It comes just a couple of weeks before her cousin Ronnie O'Sullivan bids for his sixth crown at the famous Crucible venue in Sheffield.
Catalano's shot at glory will take place in the more low-key surroundings of the Northern Snooker Centre in Leeds, as the women's game fights to break down the barriers of a male-dominated sport.
But the current world No 4 is hoping that the days where the ladies' efforts are overlooked will soon be a thing of the past.
The World Ladies Billiards and Snooker Limited (WLBS) was formed last year to encourage participation from grassroots level and raise the profile of the women's game, joining forces with the World Professional Billiards and Snooker Association.
Dudley's world No 1 – and Catalano's close friend – Reanne Evans caused a stir last year when she pushed former world champion Ken Doherty in a 10-8 loss in the qualifying event for last year's world championships.
And Hong Kong's Ng On Yee will be in the qualifying tournament this time around.
Catalano plays on the local circuit for West Midlands Police in the Stourbridge League and Woodfield in the West Midlands League.
He said: "The WLBS has been formed and the World Professional Billiards and Snooker Association have taken us under their wing.
"The ladies' game has struggled since it started, really. The women's game needs more exposure and they seem to have big plans.
"The difference in prize money is crazy. For our world championships it was £1,500 for the winner last year – the men's was £300,000.
"The women's prize money should be a lot closer, even if it was just enough to make a living.
"In China, their players are paid £3,000 a month and have to do 88 hours of snooker and 12 hours in the gym. No wonder they are producing players."
As for whether men and women will compete equally side by side, Catalano offers a different view to most of her female colleagues.
She said:"I think men and women are wired differently. I think a man's concentration is so much stronger than a woman's. I think a woman is more of a multi-tasker.
"A man has got more of a killer instinct. I would hate to say that a woman is never going to compete with the men. But to be honest, for the women's game to be completely recognised it needs to stay separate."
For the time being Catalano has to be content with chasing the meagre offerings in tournaments around the country while working for the family business, Antonio's Ice Cream.
She said: "I have never been able to take the game full-time because I have never had a sponsor. I wish I could play full-time and give it a good go, but I work.
"My dad has got an ice cream business so I get December, January and February off! It works pretty well. I had a room built at home a couple of years ago and a table put in, so I can practise and play pretty much full-time.
"But in the summer I work 12-14 hours a day in the van selling ice cream, pretty much around Dudley."

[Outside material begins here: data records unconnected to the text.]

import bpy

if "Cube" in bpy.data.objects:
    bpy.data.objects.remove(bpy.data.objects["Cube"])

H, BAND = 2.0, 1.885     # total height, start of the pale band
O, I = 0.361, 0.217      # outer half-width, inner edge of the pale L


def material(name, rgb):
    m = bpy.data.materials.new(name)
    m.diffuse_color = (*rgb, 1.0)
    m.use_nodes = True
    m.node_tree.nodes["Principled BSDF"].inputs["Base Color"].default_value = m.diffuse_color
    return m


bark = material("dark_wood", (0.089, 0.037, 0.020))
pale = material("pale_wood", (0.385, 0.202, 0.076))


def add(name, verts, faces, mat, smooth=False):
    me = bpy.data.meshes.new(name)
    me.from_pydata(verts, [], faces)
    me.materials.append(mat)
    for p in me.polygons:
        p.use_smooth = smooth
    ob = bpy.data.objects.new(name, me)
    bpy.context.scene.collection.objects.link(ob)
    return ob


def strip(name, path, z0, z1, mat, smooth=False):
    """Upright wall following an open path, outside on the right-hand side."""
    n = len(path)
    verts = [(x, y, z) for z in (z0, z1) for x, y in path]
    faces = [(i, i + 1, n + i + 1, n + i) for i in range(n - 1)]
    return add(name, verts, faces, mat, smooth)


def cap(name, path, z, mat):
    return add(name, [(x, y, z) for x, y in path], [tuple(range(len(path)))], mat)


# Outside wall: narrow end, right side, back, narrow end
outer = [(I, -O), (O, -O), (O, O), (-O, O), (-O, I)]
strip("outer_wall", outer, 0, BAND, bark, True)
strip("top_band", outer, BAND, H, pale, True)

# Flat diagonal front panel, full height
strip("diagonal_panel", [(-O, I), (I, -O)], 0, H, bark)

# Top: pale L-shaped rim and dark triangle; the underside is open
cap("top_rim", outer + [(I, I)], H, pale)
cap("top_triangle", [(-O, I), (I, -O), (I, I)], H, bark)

Her love of the game is obvious, as she continues: "I was about five or six and I remember having a snooker table cake for my birthday.
"Obviously my family were interested in the sport with Ronnie playing. I saw him doing well and earning a few quid and thought I want to try that.

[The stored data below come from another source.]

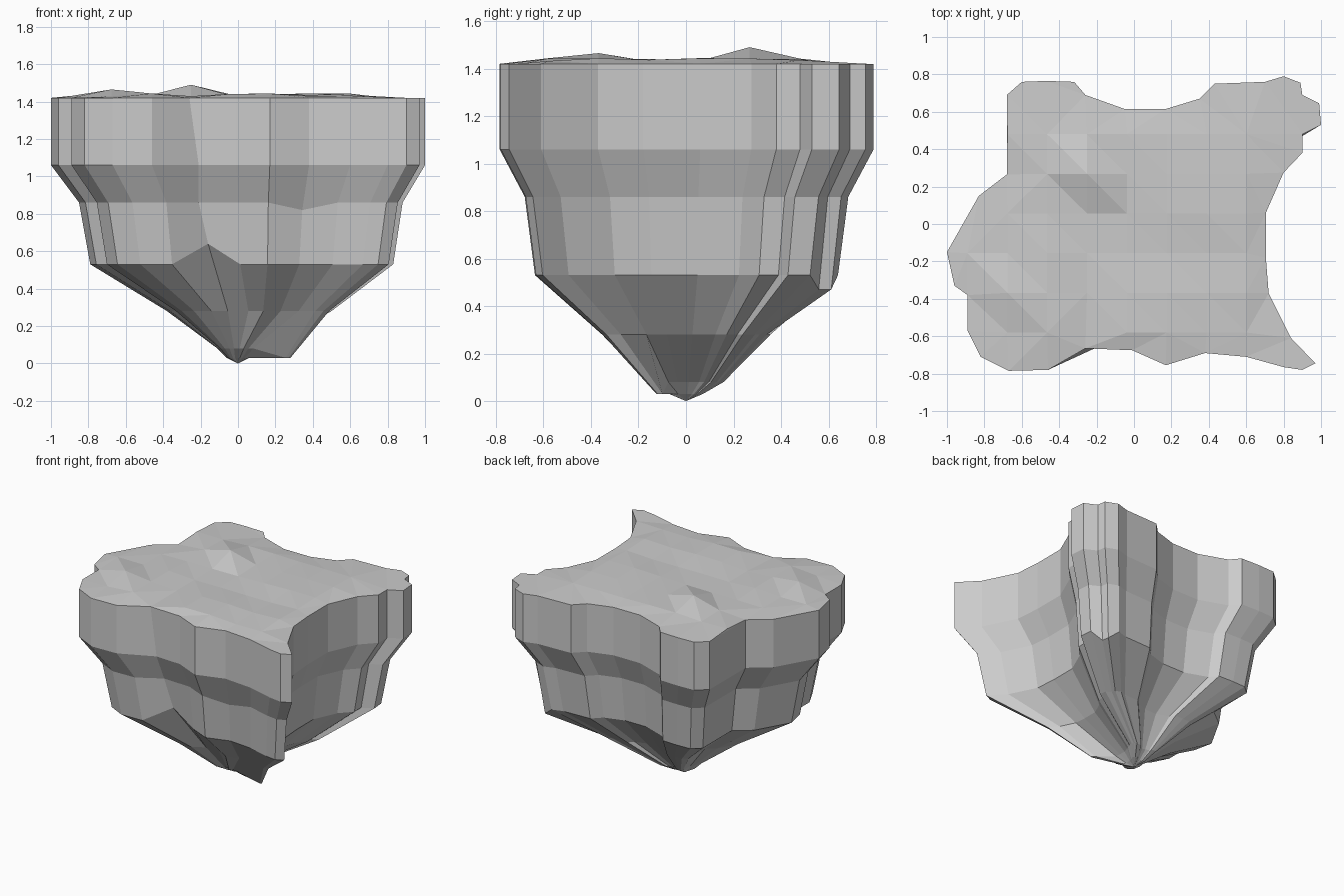
import bpy, bmesh, math, random
from mathutils import Vector
from mathutils.geometry import delaunay_2d_cdt

if "Cube" in bpy.data.objects:
    bpy.data.objects.remove(bpy.data.objects["Cube"])

random.seed(4)

# Plan outline of the floating rock, counter-clockwise
outline = [(-.89, -.38), (-.89, -.57), (-.82, -.71), (-.67, -.785), (-.46, -.78),
           (-.26, -.665), (-.01, -.675), (.17, -.755), (.38, -.69), (.60, -.71),
           (.80, -.765), (.90, -.78), (.97, -.745), (.84, -.61), (.72, -.37),
           (.705, -.18), (.705, .06), (.80, .275), (.90, .38), (.90, .48),
           (1, .53), (.99, .645), (.90, .69), (.89, .755), (.80, .79),
           (.70, .76), (.43, .75), (.35, .67), (.17, .615), (-.05, .615),
           (-.26, .69), (-.32, .76), (-.47, .765), (-.60, .76), (-.68, .69),
           (-.68, .265), (-.83, .15), (-1, -.15), (-.96, -.33)]

# Levels: height, x scale, y scale, x shift
levels = [(1.42, 1, 1, 0), (1.06, 1, 1, 0), (.86, .865, .865, .015),
          (.53, .81, .81, .02), (.28, .44, .45, .06),
          (.08, .12, .2, .01), (.03, .06, .09, 0)]

bm = bmesh.new()
rings = []
for k, (z, sx, sy, dx) in enumerate(levels):
    ring = []
    for x, y in outline:
        p = Vector((x * sx + dx, y * sy, z))
        # Local irregularities of the rock face
        if k == 1 and (x, y) == (-.26, -.665):
            p.x = -.21
        if k == 2 and (x, y) == (.38, -.69):
            p.z = .82
        if k == 3 and (x, y) == (-.26, -.665):
            p = Vector((-.16, y * .81, .64))
        if k == 3 and x > .88 and y > .65:
            p.z = .47
        # Secondary point below the front right corner
        if k == 5 and x > .75 and y < -.6:
            p = Vector((.27 + (x - .9) * .15, -.12 + (y + .75) * .15, .03))
        ring.append(bm.verts.new(p))
    rings.append(ring)

n = len(outline)
for a, b in zip(rings, rings[1:]):
    for i in range(n):
        j = (i + 1) % n
        bm.faces.new((a[j], a[i], b[i], b[j]))
tip = bm.verts.new((0, 0, 0))
for i in range(n):
    bm.faces.new((rings[-1][(i + 1) % n], rings[-1][i], tip))


def inside(x, y):
    hit = False
    for (x1, y1), (x2, y2) in zip(outline, outline[1:] + outline[:1]):
        if (y1 > y) != (y2 > y) and x < (x2 - x1) * (y - y1) / (y2 - y1) + x1:
            hit = not hit
    return hit


def margin(x, y):
    return min((Vector((x, y)) - Vector(p)).length for p in outline)


# Gently uneven top, a coarse grid joined to the rim
pts = [Vector(p) for p in outline]
for i in range(9):
    for j in range(6):
        x, y = -.89 + .213 * i, -.58 + .212 * j
        if inside(x, y) and margin(x, y) > .09:
            pts.append(Vector((x, y)))
co, _, tris, *_ = delaunay_2d_cdt(pts, [], [list(range(n))], 1, 1e-5)
top = []
for i, p in enumerate(co):
    if i < n:
        top.append(rings[0][i])
        continue
    z = 1.432 + random.uniform(-.006, .013)
    if (p - Vector((-.26, .25))).length < .1:
        z = 1.49
    if (p - Vector((-.68, -.38))).length < .1:
        z = 1.465
    top.append(bm.verts.new((p.x, p.y, z)))
cap = [bm.faces.new([top[i] for i in t]) for t in tris]
bmesh.ops.join_triangles(bm, faces=cap, angle_face_threshold=.4, angle_shape_threshold=.7)

bmesh.ops.recalc_face_normals(bm, faces=bm.faces)
mesh = bpy.data.meshes.new("floating_rock")
bm.to_mesh(mesh)
bm.free()
rock = bpy.data.objects.new("floating_rock", mesh)
bpy.context.collection.objects.link(rock)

"We all used to watch it on the TV and I was a big Steve Davis fan."
While her friends were out and about, Catalano was chalking up the hours on the green baize.
She said: "I started to play at Brierley Hill Snooker Club and that was it. I played every single night. I fell in love with it straight away."
Even success on the American pool circuit failed to tempt her away, adding: "I went to America to play pool because the women's game is quite big over there.
"I won the Florida State Championships, which is a big event, and qualified for the US Open. But pool is not for me, I just want to play snooker."
Catalano beat her idol Davis in an exhibition match last year and teamed up with Evans to defeat Shaun Murphy and Mark Selby in a promotional event last month,.
She never felt out of place among male team-mates and opponents, saying: "I have been treated fantastic. I really have.
"I suppose it could be difficult when you walk into a place that's full of men and you are the only woman. But I have been treated brilliantly."
A few tips from O'Sullivan helped along the way and the pair are still in regular contact. The former Hillcrest School pupil is named after O'Sullivan's mother.
She said: "We used to practise a lot when I was younger. I used to travel down to London quite a bit. We still keep in touch.
"I laugh when they announce him as 'Ronnie O'Sullivan from Chigwell in Essex' because he was born in Wordsley. He actually lived in the house I am in now for a couple of years. He is a Black Country lad!
"But he is just very special. I would say he is the best ever. I know he causes a bit of controversy now and again, but he is a genius. I don't know any genius that hasn't had some troubles from time to time.
"He is such a perfectionist. I don't think he will be happy until he never misses a ball."
Catalano will be cheering O'Sullivan on at the Crucible, but for now is focused on her own shot at world glory after missing last year's event due to personal reasons.
She said: "I was ranked No.1 in the world at one time and I have been in the final five times. The ambition is still there and I am going to win it one day, definitely."